First the Munros, now the Strangeways
If you’ve ever fancied an alternative challenge to climbing all of Scotland’s munros, how about ticking off the Strangeways ?
“The what ?”, you may ask. The Strangeways are the brainchild of Andy Strangeway, the first and only person to have ever spent a night on each of the 162 Scottish islands over 40 hectares, 62 of which are uninhabited. He defines an island as “an island is a piece of land surrounded by sea that you can’t walk to“, which excludes bridged islands such as Skye.
It’s not a challenge for the faint-hearted. While some islands are connected by regular ferry routes or tourist boats, others are far more difficult to get to. Andy soon got to know helpful boat operators who helped him achieve his goal, which took him four years. You can see a list of the 162 islands on his website, Island-Man.co.uk.
In a recent post I profiled what I would regard as some of Scotland’s must-visit islands, just a small subset of the 790 or so offshore islands around Scotland. Andy Strangeway clearly has rather more experience of these matters than I of course. He singles out Naoimh in the Inner Hebrides as his favourite island, and also one of the most inaccessible. Just south of the Isle of Mull, Naoimh is only a mile and half long but extraordinarily beautiful, from the ruined religious settlement on one side to the jagged rocks and Atlantic breakers on the other. Celtic monks from Ireland are said to have arrived on Naoimh 21 years before St Columba came in 563AD. According to Andy, the constellations shine with a fierceness not seen elsewhere and the Milky Way is a clear pale stripe across the sky. Sounds idyllic !
On his blog, Andy describes himself as a “campaigner and adventurer sleeping in remote UK locations“. He’s clearly a man driven to tackle causes and challenges he passionately believes in. Since sleeping on all 162 Scottish islands in 2007, he has since:
- become the first person to sleep at each of the six extreme points of Great Britain solo on consecutive nights (2011);
- become the first person to sleep on the summit of all 52 counties of England and Wales (2012); and
- successfully campaigned for the removal of the ‘No Overnight Parking’ signs in the Highlands, 69 on trunk roads and 250 on non-trunk roads.

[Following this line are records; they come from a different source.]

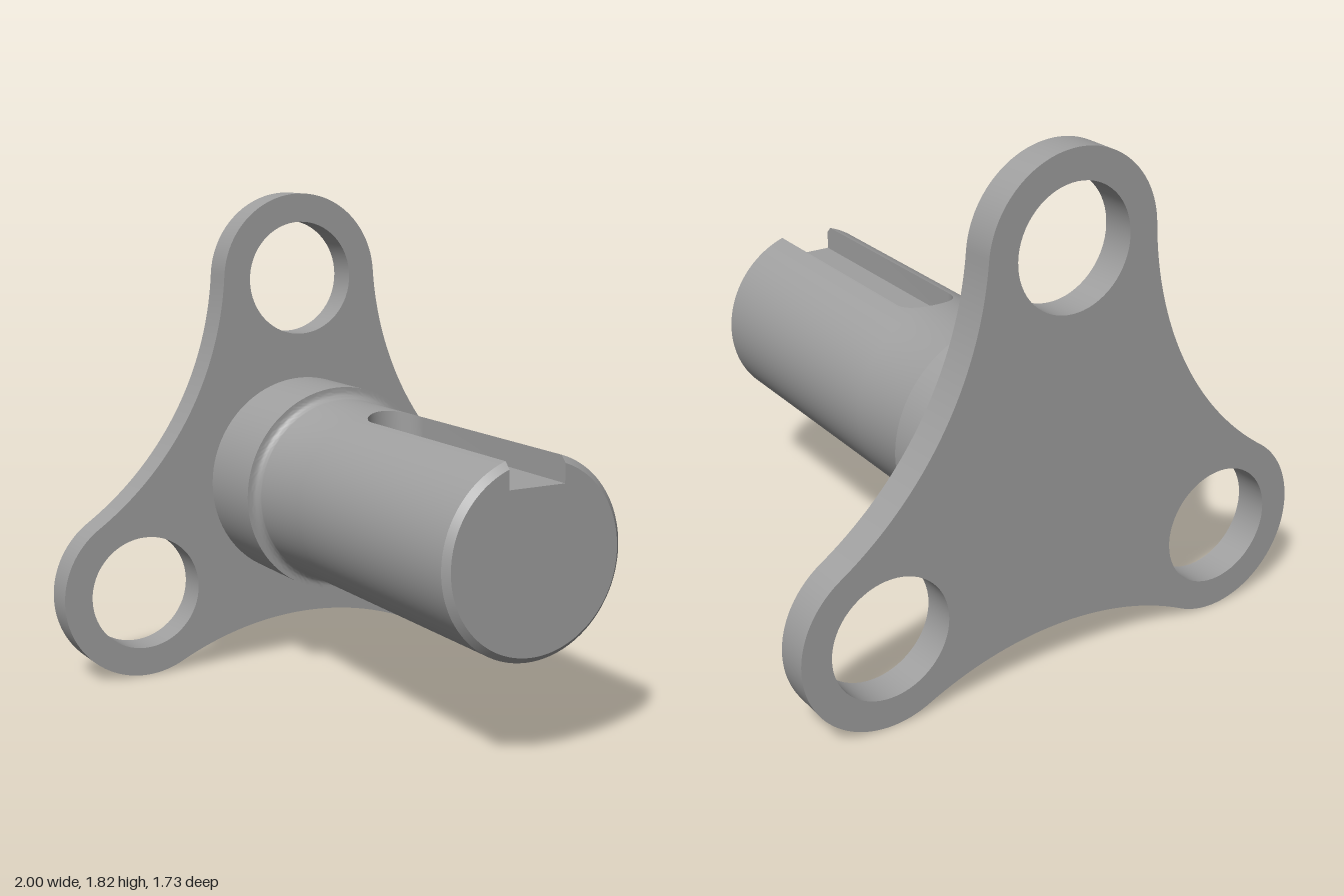
import * as THREE from 'three';
import { toCreasedNormals } from 'three/addons/utils/BufferGeometryUtils.js';

const AXIS_Y = 0.715;            // height of the shaft axis
const BACK = -0.863, PLATE_FRONT = -0.741, FRONT = 0.863;
const SHAFT_R = 0.345, COLLAR_R = 0.39, CHAMFER = 0.022;
const KEY_W = 0.108, KEY_FLOOR = 0.238;   // keyway half width, floor above the axis
const SIDES = 192;

// Three-lobed plate: convex lobes joined by tangent concave arcs
function plateGeometry() {
  const lobeDist = 0.7795, lobeR = 0.325, holeR = 0.217, waistDist = 1.762;
  const dx = lobeDist * Math.sin(Math.PI / 3), dy = waistDist - lobeDist / 2;
  const waistR = Math.hypot(dx, dy) - lobeR, half = Math.atan2(dx, dy);
  const span = Math.PI / 3 + half;
  const shape = new THREE.Shape();
  for (let k = 0; k < 3; k++) {
    const t = Math.PI / 2 + k * 2 * Math.PI / 3;
    const x = lobeDist * Math.cos(t), y = lobeDist * Math.sin(t);
    shape.absarc(x, y, lobeR, t - span, t + span, false);
    const w = t + Math.PI / 3;
    shape.absarc(waistDist * Math.cos(w), waistDist * Math.sin(w), waistR,
      w + Math.PI + half, w + Math.PI - half, true);
    shape.holes.push(new THREE.Path().absarc(x, y, holeR, 0, Math.PI * 2, true));
  }
  const geo = new THREE.ExtrudeGeometry(shape, {
    depth: PLATE_FRONT - BACK, bevelEnabled: false, curveSegments: 32,
  });
  geo.translate(0, 0, BACK);
  return toCreasedNormals(geo, 0.5);
}

// Collar, fillet and the plain rear stretch of the shaft
function collarGeometry() {
  const filletR = 0.033, z0 = -0.433;
  const pts = [[COLLAR_R, PLATE_FRONT - 0.01], [COLLAR_R, z0]];
  for (let i = 0; i <= 8; i++) {
    const a = i / 8 * Math.PI / 2;
    pts.push([SHAFT_R + filletR * (1 - Math.sin(a)), z0 + filletR * (1 - Math.cos(a))]);
  }
  pts.push([SHAFT_R, -KEY_W]);
  const geo = new THREE.LatheGeometry(pts.map(p => new THREE.Vector2(...p)), SIDES);
  geo.rotateX(Math.PI / 2);
  return toCreasedNormals(geo, 0.5);
}

// Shaft cross-section with a slot of half width w cut in its top;
// points that would fall inside the slot gather at its edge
function slottedSection(r, w) {
  const a = Math.asin(w / r), pts = [];
  for (let i = 0; i <= SIDES; i++) {
    const t = THREE.MathUtils.clamp(2 * Math.PI * i / SIDES, a, 2 * Math.PI - a);
    pts.push(new THREE.Vector2(r * Math.sin(t), r * Math.cos(t)));
  }
  pts.push(new THREE.Vector2(-w, KEY_FLOOR), new THREE.Vector2(w, KEY_FLOOR));
  return pts;
}

// Sections lofted along z; the slot widens in a semicircle, then runs out of the end
function keyedShaftGeometry() {
  const rings = [];
  for (let i = 0; i <= 12; i++) {
    const a = i / 12 * Math.PI / 2;
    rings.push({ z: -KEY_W * Math.cos(a), pts: slottedSection(SHAFT_R, KEY_W * Math.sin(a)) });
  }
  rings.push({ z: FRONT - CHAMFER, pts: slottedSection(SHAFT_R, KEY_W) });
  rings.push({ z: FRONT, pts: slottedSection(SHAFT_R - CHAMFER, KEY_W) });
  const pos = [], idx = [], m = rings[0].pts.length;
  for (const ring of rings) for (const p of ring.pts) pos.push(p.x, p.y, ring.z);
  for (let i = 0; i < rings.length - 1; i++) {
    for (let j = 0; j < m; j++) {
      const p0 = i * m + j, p1 = i * m + (j + 1) % m;
      idx.push(p0, p0 + m, p1, p1, p0 + m, p1 + m);
    }
  }
  const geo = new THREE.BufferGeometry();
  geo.setAttribute('position', new THREE.Float32BufferAttribute(pos, 3));
  geo.setIndex(idx);
  return toCreasedNormals(geo, 0.5);
}

export function createModel() {
  const group = new THREE.Group();
  const material = new THREE.MeshStandardMaterial({ color: 0x9f9f9f });
  const add = (name, geometry) => {
    const mesh = new THREE.Mesh(geometry, material);
    mesh.name = name;
    mesh.position.y = AXIS_Y;
    group.add(mesh);
  };
  add('mountingPlate', plateGeometry());
  add('collar', collarGeometry());
  add('keyedShaft', keyedShaftGeometry());
  // Flat front end of the shaft, notched by the keyway
  const end = new THREE.ShapeGeometry(new THREE.Shape(slottedSection(SHAFT_R - CHAMFER, KEY_W)));
  end.translate(0, 0, FRONT);
  add('shaftEnd', end);
  return group;
}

While some may consider Andy’s ruthless focus to be bordering on the obsessive (can I say that as a munroist ?!) I certainly admire his perseverance for his parking sign campaign, and am also inspired to visit some more of Scotland’s islands. Great stuff !